In a report for investors prior to today’s announcement, New Street Research analyst Jonathan Chaplin noted that T-Mobile makes 40 times the revenue per GB from mobile subscribers than they would from fixed broadband subs, so they’re only going to sell capacity to fixed broadband subs in markets where they have more capacity than their mobile subs could ever possibly use.
Based on New Street’s estimates for T-Mobile’s capacity, subs, usage per mobile sub and usage per fixed sub, the operator could support 4.1 million average fixed broadband subs in markets where T-Mobile has excess capacity.
The analysts also noted they’re not sure what the demand will be for the product. “We don’t think there would be much demand at all in markets with fiber or upgraded cable at the $60 T-Mobile has been charging; they will have to lower the price to engage any demand at all,” he wrote.
‘Un-carrier’ moves under scrutiny
The topic of home broadband was widely expected for this “un-carrier” move. But as some in the industry have observed, including analyst Mark Lowenstein, it looks as though T-Mobile’s old brashness when it came to “un-carrier” moves has worn off as the lower-hanging fruit was picked off.

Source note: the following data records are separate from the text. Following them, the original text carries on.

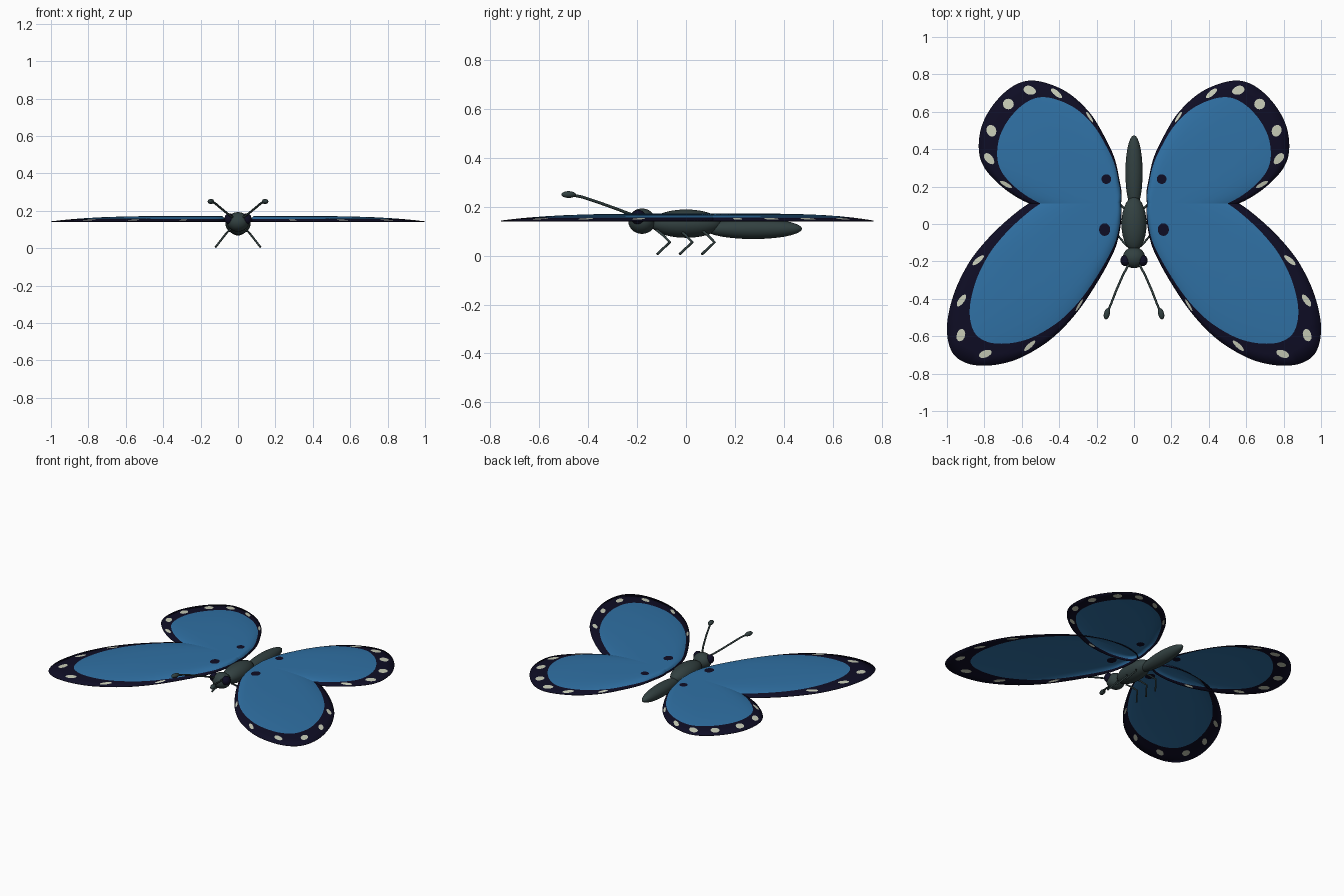
import bpy, math
from mathutils import Vector
from mathutils.geometry import delaunay_2d_cdt

if "Cube" in bpy.data.objects:
    bpy.data.objects.remove(bpy.data.objects["Cube"])


def material(name, rgb):
    m = bpy.data.materials.new(name)
    m.diffuse_color = (*rgb, 1)
    m.use_nodes = True
    m.node_tree.nodes["Principled BSDF"].inputs["Base Color"].default_value = m.diffuse_color
    return m


BLUE = material("wing blue", (0.029, 0.165, 0.375))
NAVY = material("border navy", (0.0045, 0.004, 0.018))
CREAM = material("spot cream", (0.58, 0.61, 0.48))
SLATE = material("body slate", (0.032, 0.052, 0.052))

ROOT = Vector((0.1, 0.11))      # both wings fan out from this point
RIM_Z, RISE, INNER = 0.142, 0.029, 0.865


def spline(ctrl, steps=8):
    """Closed Catmull-Rom curve through the control points, relative to ROOT."""
    p = [Vector(c) - ROOT for c in ctrl]
    n, out = len(p), []
    for i in range(n):
        a, b, c, d = (p[(i + k - 1) % n] for k in range(4))
        for s in range(steps):
            t = s / steps
            out.append(0.5 * (2 * b + (c - a) * t + (2 * a - 5 * b + 4 * c - d) * t * t
                              + (3 * b - a - 3 * c + d) * t ** 3))
    return sorted(out, key=lambda v: math.atan2(v.y, v.x))


def cross(a, b):
    return a.x * b.y - a.y * b.x


def wing(name, ctrl, rim_spots, eye):
    edge = spline(ctrl)
    n = len(edge)
    angles = [math.atan2(v.y, v.x) for v in edge]

    def polar(p):
        """Position along the edge and fraction of the way out to it."""
        if p.length < 1e-6:
            return 0, 0
        a = math.atan2(p.y, p.x)
        i = (sum(x <= a for x in angles) - 1) % n
        A, D = edge[i], edge[(i + 1) % n] - edge[i]
        den = cross(p, D)
        u = -cross(p, A) / den if abs(den) > 1e-12 else 0
        u = min(1, max(0, u))
        return i + u, p.length / (A + u * D).length

    def along(f, t):
        i = math.floor(f)
        return edge[i % n].lerp(edge[(i + 1) % n], f - i) * t

    verts, faces, mats = [Vector((0, 0))], [], []

    def region(points, m):
        faces.append(list(range(len(verts), len(verts) + len(points))))
        verts.extend(points)
        mats.append(m)

    # border, blue field, rim spots and the dark spot near the root
    region(edge, 1)
    region([v * INNER for v in edge], 0)
    ring = [2 * math.pi * k / 16 for k in range(16)]
    for c in rim_spots:
        f = polar(Vector(c) - ROOT)[0]
        step = (along(f + 0.5, 1) - along(f - 0.5, 1)).length
        dt = min(0.038, 0.029 / along(f, 1).length)
        region([along(f + 0.031 / step * math.sin(a), 0.93 + dt * math.cos(a))
                for a in ring], 2)
    ex, ey, rx, ry = eye
    region([Vector((ex + rx * math.cos(a), ey + ry * math.sin(a))) - ROOT for a in ring], 1)
    for t in (0.1, 0.22, 0.35, 0.48, 0.6, 0.7, 0.79, 0.93):
        verts.extend(v * t for v in edge)

    vs, _, fs, _, _, src = delaunay_2d_cdt(verts, [], faces, 1, 1e-5)
    pts = []
    for v in vs:
        t = min(1, polar(v)[1])
        pts.append((v.x + ROOT.x, v.y + ROOT.y, RIM_Z + RISE * (1 - t ** 4)))
    me = bpy.data.meshes.new(name)
    keep = [(f, s) for f, s in zip(fs, src) if s]
    me.from_pydata(pts, [], [f for f, s in keep])
    for m in (BLUE, NAVY, CREAM):
        me.materials.append(m)
    for poly, (f, s) in zip(me.polygons, keep):
        poly.material_index = mats[max(s)]
        poly.use_smooth = True
    ob = bpy.data.objects.new(name, me)
    bpy.context.collection.objects.link(ob)
    mir = ob.modifiers.new("both sides", 'MIRROR')
    mir.use_mirror_merge = False
    sol = ob.modifiers.new("thickness", 'SOLIDIFY')
    sol.thickness, sol.offset = 0.003, 0


wing("forewings",
     [(.56, .11), (.69, .01), (.8, -.1), (.89, -.22), (.965, -.38), (1, -.55), (.975, -.68),
      (.9, -.742), (.79, -.757), (.66, -.735), (.54, -.68), (.42, -.595), (.3, -.465),
      (.19, -.3), (.11, -.15), (.08, -.05), (.068, .04), (.069, .1), (.08, .135),
      (.13, .168), (.25, .192), (.41, .175)],
     [(.85, -.2), (.925, -.41), (.92, -.59), (.8, -.7), (.575, -.68), (.32, -.51), (.4, .17)],
     (.157, -.03, .03, .034))
wing("hindwings",
     [(.56, .11), (.66, .165), (.75, .24), (.81, .32), (.83, .41), (.815, .52), (.765, .62),
      (.69, .705), (.61, .755), (.53, .766), (.43, .74), (.33, .685), (.23, .585), (.155, .46),
      (.105, .35), (.08, .24), (.068, .17), (.07, .115), (.085, .08), (.14, .052),
      (.26, .037), (.41, .055)],
     [(.705, .215), (.78, .35), (.765, .5), (.675, .645), (.56, .72), (.42, .71),
      (.25, .615), (.4, .06)],
     (.148, .24, .026, .026))


def ellipsoid(name, loc, radii, mat, direction=None, seg=28):
    bpy.ops.mesh.primitive_uv_sphere_add(segments=seg, ring_count=seg // 2, location=loc)
    ob = bpy.context.object
    ob.name = name
    ob.scale = radii
    if direction:
        ob.rotation_euler = Vector(direction).to_track_quat('Y', 'Z').to_euler()
    ob.data.materials.append(mat)
    bpy.ops.object.shade_smooth()
    return ob


def rod(name, points, radius):
    cu = bpy.data.curves.new(name, 'CURVE')
    cu.dimensions = '3D'
    cu.bevel_depth, cu.bevel_resolution, cu.use_fill_caps = radius, 2, True
    sp = cu.splines.new('POLY')
    sp.points.add(len(points) - 1)
    for p, c in zip(sp.points, points):
        p.co = (*c, 1)
    cu.materials.append(SLATE)
    ob = bpy.data.objects.new(name, cu)
    bpy.context.collection.objects.link(ob)


# body
ellipsoid("abdomen", (0, .275, .11), (.046, .2, .042), SLATE)
ellipsoid("thorax", (0, 0, .131), (.067, .145, .058), SLATE)
ellipsoid("head", (0, -.18, .141), (.06, .056, .052), SLATE)

for side, s in (("left", -1), ("right", 1)):
    ellipsoid(side + "_eye", (s * .046, -.195, .157), (.027, .03, .03), NAVY, seg=20)
    # antenna with a club at its tip
    rod(side + "_antenna", [(s * .028, -.215, .165), (s * .06, -.275, .188),
                            (s * .095, -.355, .217), (s * .122, -.425, .24),
                            (s * .143, -.475, .25)], .006)
    ellipsoid(side + "_antenna_club", (s * .145, -.48, .25), (.016, .031, .014), SLATE,
              (s * -.25, 1, 0), 16)
    # bent legs
    for pair, y in (("front", -.1), ("middle", -.008), ("rear", .083)):
        rod(f"{side}_{pair}_leg", [(s * .035, y - .02, .105), (s * .058, y + .005, .085),
                                   (s * .082, y + .034, .055), (s * .12, y - .018, .006)], .0055)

@TMobile Home Internet does not add up to me. They release huge list of markets where it's available, yet only 20m HH in urban areas can get it today, and which of those HH is 'eligible' seems very random (from a customer perspective). Very '5GE'-ish.— Mark Lowenstein (@marklowenstein) April 7, 2021
One of its “un-carrier” moves, the TVision announced in October, went sideways and T-Mobile ended up announcing it will shut down its TVision Live and TVision Vibe streaming TV services just five months after they first launched. The company then turned it into a deal about Google’s YouTube TV and an offering from over-the-top TV provider Philo.
There have been other shots at its “un-carrier” positioning as well since the merger with Sprint. Faced with an unexpected shutoff of Sprint’s CDMA network by January 1, 2022, Dish Network wasted no time in accusing T-Mobile of losing its “un-carrier” ways. Dish has suggested that T-Mobile’s moves are downright anti-competitive, in that if Dish/Boost doesn’t have access to the CDMA network, a lot of those customers will land in the hands of T-Mobile or be left without any service at all.
Article updated April 8 with additional information about spectrum bands for Home Internet.